During the summer months, when conditions are generally unsuitable for local bushwalking, our program adjusts to include a range of other recreational opportunities such as beach walking, swimming, cycling and canoeing.

The Club’s Activities Guide provides an overview of a typical year's program.

Members can access the dates and details of actual Upcoming Activities and Past Activities and can offer to lead activities.

Day activities meeting place

As of 2016, the Club's preferred primary meeting place for any day activity other than mid-week walks is a public carpark (the 'Club carpark') at the corner of Duncraig Rd and Canning Beach Rd, Applecross (opposite No. 67 Duncraig Rd), less than 250m down Duncraig Rd from the Heathcote Cultural Centre entrance; see location map. The carpark has two entrances off Duncraig Rd, giving easy access for drivers coming in either direction along Duncraig Rd. Walk participants meet at the carpark to carpool to the start point of an activity. The leader will advise the time to meet at the carpark and at any optional secondary meeting place en route to the activity area that may be offered to avoid unnecessary travel for some members.

Having this standard meeting place enables members to share the benefits of efficient carpooling to the walk place and results in fewer vehicles being required to travel to remote walk areas. It also enables members without independent transport to simply turn up on the day at this known point without having to organise in advance a lift to an alternate - probably less known - meeting place, or to register in advance for an activity.

In cases where the activity leader lives remotely, the leader may opt not to be personally at the primary meeting place but may appoint a ‘deputy’ to be there and/or will advise members they can carpool from there and provide them instructions on how to reach the secondary meeting point where he/she will be.
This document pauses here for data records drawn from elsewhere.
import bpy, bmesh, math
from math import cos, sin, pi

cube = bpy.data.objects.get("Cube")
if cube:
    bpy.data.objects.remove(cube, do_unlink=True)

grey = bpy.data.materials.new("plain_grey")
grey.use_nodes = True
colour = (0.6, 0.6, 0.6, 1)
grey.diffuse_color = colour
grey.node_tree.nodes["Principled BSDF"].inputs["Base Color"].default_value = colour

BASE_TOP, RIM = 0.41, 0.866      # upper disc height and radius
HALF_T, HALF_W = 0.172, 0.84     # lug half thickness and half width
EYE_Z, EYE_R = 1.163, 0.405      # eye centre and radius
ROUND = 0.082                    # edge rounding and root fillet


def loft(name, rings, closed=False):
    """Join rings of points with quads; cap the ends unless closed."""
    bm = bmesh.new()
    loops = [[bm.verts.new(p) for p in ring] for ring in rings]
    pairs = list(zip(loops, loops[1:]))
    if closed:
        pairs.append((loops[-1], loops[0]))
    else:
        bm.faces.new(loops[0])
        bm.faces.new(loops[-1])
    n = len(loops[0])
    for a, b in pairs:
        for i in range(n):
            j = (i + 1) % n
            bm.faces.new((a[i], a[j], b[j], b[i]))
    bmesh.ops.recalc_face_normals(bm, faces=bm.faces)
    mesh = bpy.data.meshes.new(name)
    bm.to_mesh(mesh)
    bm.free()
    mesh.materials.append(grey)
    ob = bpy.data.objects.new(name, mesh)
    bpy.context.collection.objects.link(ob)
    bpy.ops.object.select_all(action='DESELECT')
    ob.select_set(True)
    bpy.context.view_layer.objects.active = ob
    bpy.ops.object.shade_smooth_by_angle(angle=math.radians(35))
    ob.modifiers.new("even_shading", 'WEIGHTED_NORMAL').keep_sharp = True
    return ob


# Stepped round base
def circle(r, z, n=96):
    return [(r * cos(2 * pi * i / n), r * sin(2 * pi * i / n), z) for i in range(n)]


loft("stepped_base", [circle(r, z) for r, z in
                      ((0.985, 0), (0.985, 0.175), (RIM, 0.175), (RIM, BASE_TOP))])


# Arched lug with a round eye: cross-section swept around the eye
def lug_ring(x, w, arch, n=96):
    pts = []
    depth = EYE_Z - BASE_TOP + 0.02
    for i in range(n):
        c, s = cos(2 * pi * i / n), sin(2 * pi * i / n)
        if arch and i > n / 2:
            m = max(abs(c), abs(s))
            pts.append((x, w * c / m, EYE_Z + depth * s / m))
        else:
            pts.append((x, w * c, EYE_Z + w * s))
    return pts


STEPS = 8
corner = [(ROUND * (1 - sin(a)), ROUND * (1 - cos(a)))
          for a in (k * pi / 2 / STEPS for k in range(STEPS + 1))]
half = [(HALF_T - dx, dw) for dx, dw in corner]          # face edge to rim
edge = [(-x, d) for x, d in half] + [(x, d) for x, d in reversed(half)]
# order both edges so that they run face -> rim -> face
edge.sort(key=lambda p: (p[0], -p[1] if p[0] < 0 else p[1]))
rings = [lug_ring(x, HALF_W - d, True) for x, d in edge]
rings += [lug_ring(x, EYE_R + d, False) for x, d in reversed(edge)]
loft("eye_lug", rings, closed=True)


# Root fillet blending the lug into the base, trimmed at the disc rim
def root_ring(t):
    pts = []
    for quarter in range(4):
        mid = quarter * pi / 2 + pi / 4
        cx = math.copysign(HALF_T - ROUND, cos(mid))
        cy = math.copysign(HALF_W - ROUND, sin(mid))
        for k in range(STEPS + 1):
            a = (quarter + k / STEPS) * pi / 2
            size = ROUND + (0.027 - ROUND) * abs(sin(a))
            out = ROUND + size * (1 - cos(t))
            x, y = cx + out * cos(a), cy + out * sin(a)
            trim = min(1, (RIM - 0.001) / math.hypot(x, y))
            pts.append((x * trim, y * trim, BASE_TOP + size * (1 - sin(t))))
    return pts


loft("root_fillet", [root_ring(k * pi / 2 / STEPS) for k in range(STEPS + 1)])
How hard is a walk?

All prospective new members are required to undertake an Introductory Walk with the Club before joining which will enable new walkers to assess for themselves how ‘hard’ (or 'easy'!) a typical Club walk is for them personally.

The Club’s walk leaders are expected to give sufficient information in their activity description to allow members to judge for themselves whether the activity will be suitable for them. Leaders’ walk descriptions advertised in Upcoming Activities follow the Walk Description Policy. Words such as ‘easy’, ‘medium’(or ‘moderate’) or ‘hard’ are generally avoided in walk descriptions as they don’t convey to members any clear or useful impression of the actual difficulty of the walk. What might be judged an ‘easy’ walk by one leader may be a ‘hard’ walk for another or for a member with different fitness, experience and skills. To know how difficult or challenging a walk will be for you in terms of the fitness and energy you will need, consider the following:
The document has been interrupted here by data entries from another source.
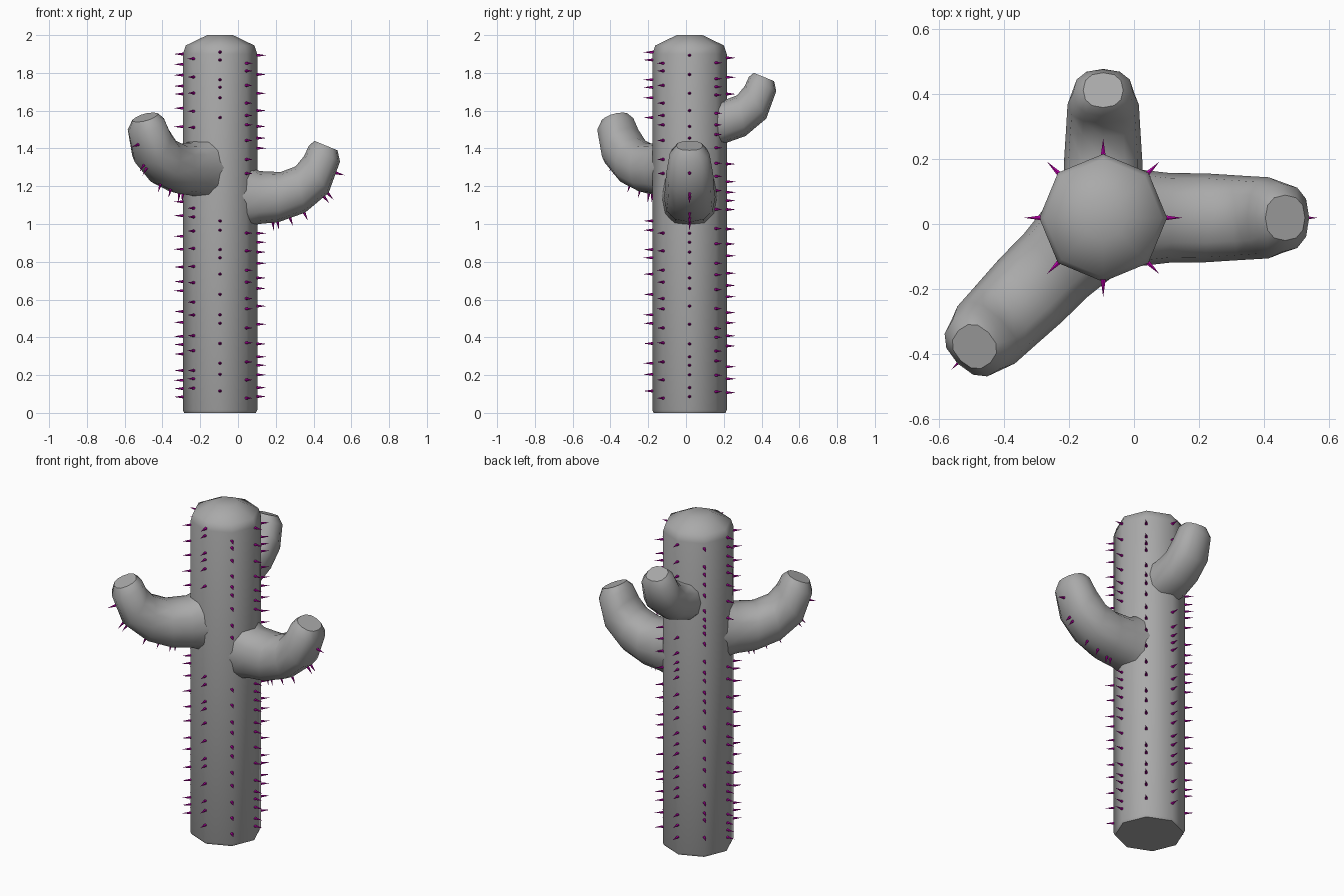
import bpy, bmesh, math, random
from mathutils import Vector, Matrix

if "Cube" in bpy.data.objects:
    bpy.data.objects.remove(bpy.data.objects["Cube"])

random.seed(4)
CX, CY, R = -0.095, 0.019, 0.197


def material(name, col):
    m = bpy.data.materials.new(name)
    m.diffuse_color = (*col, 1)
    m.use_nodes = True
    m.node_tree.nodes["Principled BSDF"].inputs["Base Color"].default_value = m.diffuse_color
    return m


GREY = material("cactus grey", (0.4, 0.4, 0.4))
MAGENTA = material("spine magenta", (0.5, 0.0, 0.4))


def finish(bm, name, mat, angle):
    bmesh.ops.recalc_face_normals(bm, faces=bm.faces[:])
    me = bpy.data.meshes.new(name)
    bm.to_mesh(me)
    bm.free()
    ob = bpy.data.objects.new(name, me)
    bpy.context.collection.objects.link(ob)
    me.materials.append(mat)
    bpy.ops.object.select_all(action='DESELECT')
    ob.select_set(True)
    bpy.context.view_layer.objects.active = ob
    bpy.ops.object.shade_smooth_by_angle(angle=math.radians(angle))
    return ob


def loft(rings, name, mat, angle):
    """Skin a list of point rings and cap both ends."""
    bm = bmesh.new()
    vs = [[bm.verts.new(p) for p in ring] for ring in rings]
    n = len(vs[0])
    for a, b in zip(vs, vs[1:]):
        for i in range(n):
            j = (i + 1) % n
            bm.faces.new((a[i], a[j], b[j], b[i]))
    bm.faces.new(vs[0])
    bm.faces.new(vs[-1])
    return finish(bm, name, mat, angle)


def radial(angle, d, z, side=0.0):
    """World point from distance along an arm direction, height and side offset."""
    c, s = math.cos(angle), math.sin(angle)
    return Vector((CX + c * d - s * side, CY + s * d + c * side, z))


# octagonal trunk with a faceted dome
profile = [(0.19, 0), (R, 0.015), (R, 1.90), (0.182, 1.945), (0.068, 2.0)]
loft([[radial(i * math.pi / 4, r, z) for i in range(8)] for r, z in profile],
     "trunk", GREY, 50)

# arm rings: lower (d, z), upper (d, z), half width
ARM = [(.10, .97, .10, 1.33, .15), (.205, 1.0, .21, 1.28, .138), (.31, 1.01, .32, 1.275, .137),
       (.45, 1.06, .40, 1.305, .13), (.575, 1.165, .445, 1.36, .125),
       (.635, 1.33, .47, 1.415, .105), (.622, 1.39, .50, 1.44, .07)]


def power(v):
    return math.copysign(abs(v) ** 0.85, v)


def arm(name, angle, scale=1.0, shift=0.0, lift=0.0):
    rings = []
    for ld, lz, ud, uz, w in ARM:
        ring = []
        for i in range(12):
            t = i * math.pi / 6
            k = 0.5 + 0.5 * power(math.cos(t))
            d, z = ld + (ud - ld) * k, lz + (uz - lz) * k
            ring.append(radial(angle, d * scale + shift, z * scale + lift,
                               w * scale * power(math.sin(t))))
        rings.append(ring)
    loft(rings, name, GREY, 50)


FRONT_LEFT = math.radians(225)
arm("right_arm", 0)
arm("front_left_arm", FRONT_LEFT, lift=0.15)
arm("back_arm", math.pi / 2, scale=0.88, shift=-0.1, lift=0.533)

# spines: small cones pointing outward
spines = bmesh.new()


def spine(pos, direction):
    rot = direction.to_track_quat('Z', 'Y').to_matrix().to_4x4()
    bmesh.ops.create_cone(spines, cap_ends=True, segments=6, radius1=0.009, radius2=0.0,
                          depth=0.055,
                          matrix=Matrix.Translation(pos + direction * 0.02) @ rot)


# rows along the trunk ridges, skipping where the arms join
gaps = {0: (0.97, 1.32), 5: (1.12, 1.48), 2: (1.38, 1.65), 1: (1.2, 1.25),
        4: (1.12, 1.38), 6: (1.12, 1.5), 7: (1.02, 1.25)}
for i in range(8):
    lo, hi = gaps.get(i, (9, 9))
    z = random.uniform(0.07, 0.14)
    while z < 1.91:
        if not lo < z < hi:
            a = i * math.pi / 4
            spine(radial(a, R, z), radial(a, 1, z) - radial(a, 0, z))
        z += random.uniform(0.04, 0.11)

# rows along the underside of the two larger arms: d, z, pitch below horizontal
for a, lift in ((0, 0), (FRONT_LEFT, 0.15)):
    for d, z, pitch in ((.28, 1.01, 85), (.305, 1.012, 80), (.37, 1.033, 70), (.445, 1.06, 65),
                        (.55, 1.145, 52), (.57, 1.163, 48), (.615, 1.27, 15)):
        p = math.radians(pitch)
        out = radial(a, math.cos(p), -math.sin(p)) - radial(a, 0, 0)
        spine(radial(a, d, z + lift), out)
finish(spines, "spines", MAGENTA, 30)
      • The expected length of the walk (e.g. off-track walks may turn out longer than anticipated).
      • The amount and steepness of uphill walking
      • The expected pace of the walk (or more specifically the leader’s typical pace!)
      • The walking surface (e.g. pebbly surface, loose rocks, soft sand, amount of off-track walking).
      • Weather conditions (e.g. high or low temperature, heavy rain)
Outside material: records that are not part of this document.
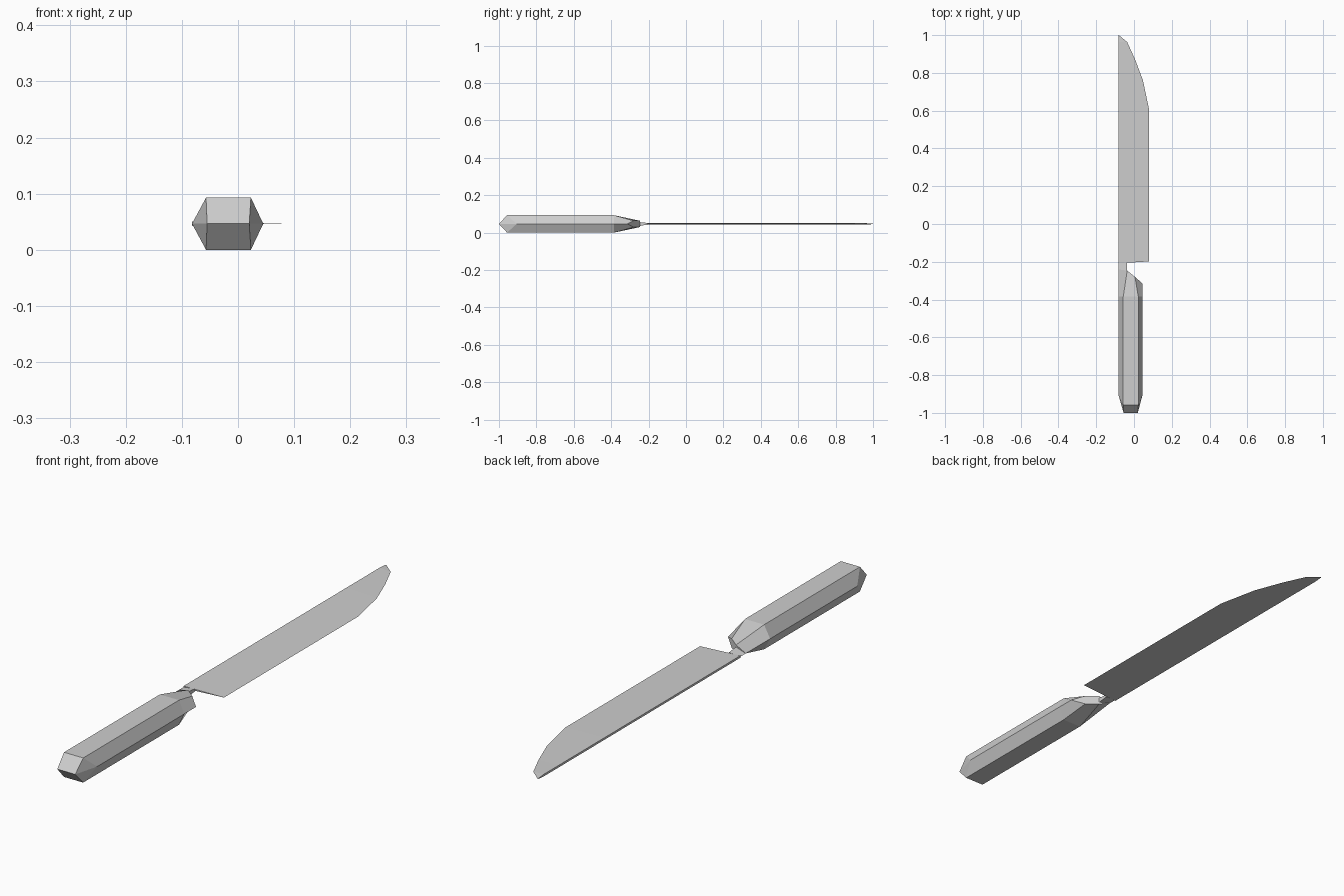
import bpy
import bmesh

cube = bpy.data.objects.get("Cube")
if cube:
    bpy.data.objects.remove(cube, do_unlink=True)

MID = 0.0465      # height of the centre plane
LEFT = -0.082     # spine side

grey = bpy.data.materials.new("light_grey")
grey.use_nodes = True
grey.diffuse_color = (0.62, 0.62, 0.62, 1)
grey.node_tree.nodes["Principled BSDF"].inputs["Base Color"].default_value = (0.62, 0.62, 0.62, 1)


def loft(name, rings):
    """Skin a row of equal cross-sections and cap both ends."""
    bm = bmesh.new()
    rows = [[bm.verts.new(p) for p in ring] for ring in rings]
    n = len(rows[0])
    for a, b in zip(rows, rows[1:]):
        for i in range(n):
            j = (i + 1) % n
            bm.faces.new((a[i], a[j], b[j], b[i]))
    bm.faces.new(rows[0][::-1])
    bm.faces.new(rows[-1])
    bmesh.ops.remove_doubles(bm, verts=bm.verts, dist=0.0001)
    bmesh.ops.recalc_face_normals(bm, faces=bm.faces)
    mesh = bpy.data.meshes.new(name)
    bm.to_mesh(mesh)
    bm.free()
    mesh.materials.append(grey)
    obj = bpy.data.objects.new(name, mesh)
    bpy.context.collection.objects.link(obj)
    return obj


def hexagon(left, top_left, top_right, right, half):
    """Six-sided section mirrored about the centre plane; corners are (x, y)."""
    return [(*left, MID), (*top_left, MID + half), (*top_right, MID + half),
            (*right, MID), (*top_right, MID - half), (*top_left, MID - half)]


# Handle: bevelled butt, straight grip, slanted taper toward the blade
loft("handle", [
    hexagon((-0.055, -1), (-0.055, -1), (0.02, -1), (0.02, -1), 0),
    hexagon((LEFT, -0.905), (-0.057, -0.957), (0.023, -0.957), (0.045, -0.905), MID),
    hexagon((LEFT, -0.385), (-0.057, -0.385), (0.023, -0.385), (0.045, -0.385), MID),
    hexagon((LEFT, -0.24), (-0.036, -0.247), (0.005, -0.28), (0.045, -0.315), 0.017),
])

# Neck: thin tang joining handle and blade
loft("neck", [
    [(LEFT, y, MID), (-0.036, y, MID + h), (-0.036, y, MID - h)]
    for y, h in ((-0.3, 0.012), (-0.245, 0.009), (-0.205, 0.005))
])

# Blade: wedge section from spine to cutting edge, curved toward the point
outline = [(0.08, -0.198), (0.08, 0.605), (0.047, 0.762), (0.005, 0.873), (-0.036, 0.963)]
sections = []
for x, y in outline:
    spine_y = -0.208 if y < 0 else y
    sections.append([(LEFT, spine_y, MID + 0.004), (x, y, MID), (LEFT, spine_y, MID - 0.004)])
sections.append([(LEFT, 1, MID + 0.001), (LEFT + 0.002, 1, MID), (LEFT, 1, MID - 0.001)])
loft("blade", sections)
Some bushwalks may also involve some rock scrambling, walking along high, narrow ledges, and possibly abseiling, and may require members to have a suitable level of confidence and skills.

No member booking for day walks

Unless specified by leaders in particular instances, the Club’s policy is that members generally do not book to go on a day walk. Upcoming Activities provide in advance the necessary information for each walk activity, including the time and place to meet, and sufficient description of the activity for members to assess for themselves whether they have the skills and fitness to undertake the activity successfully.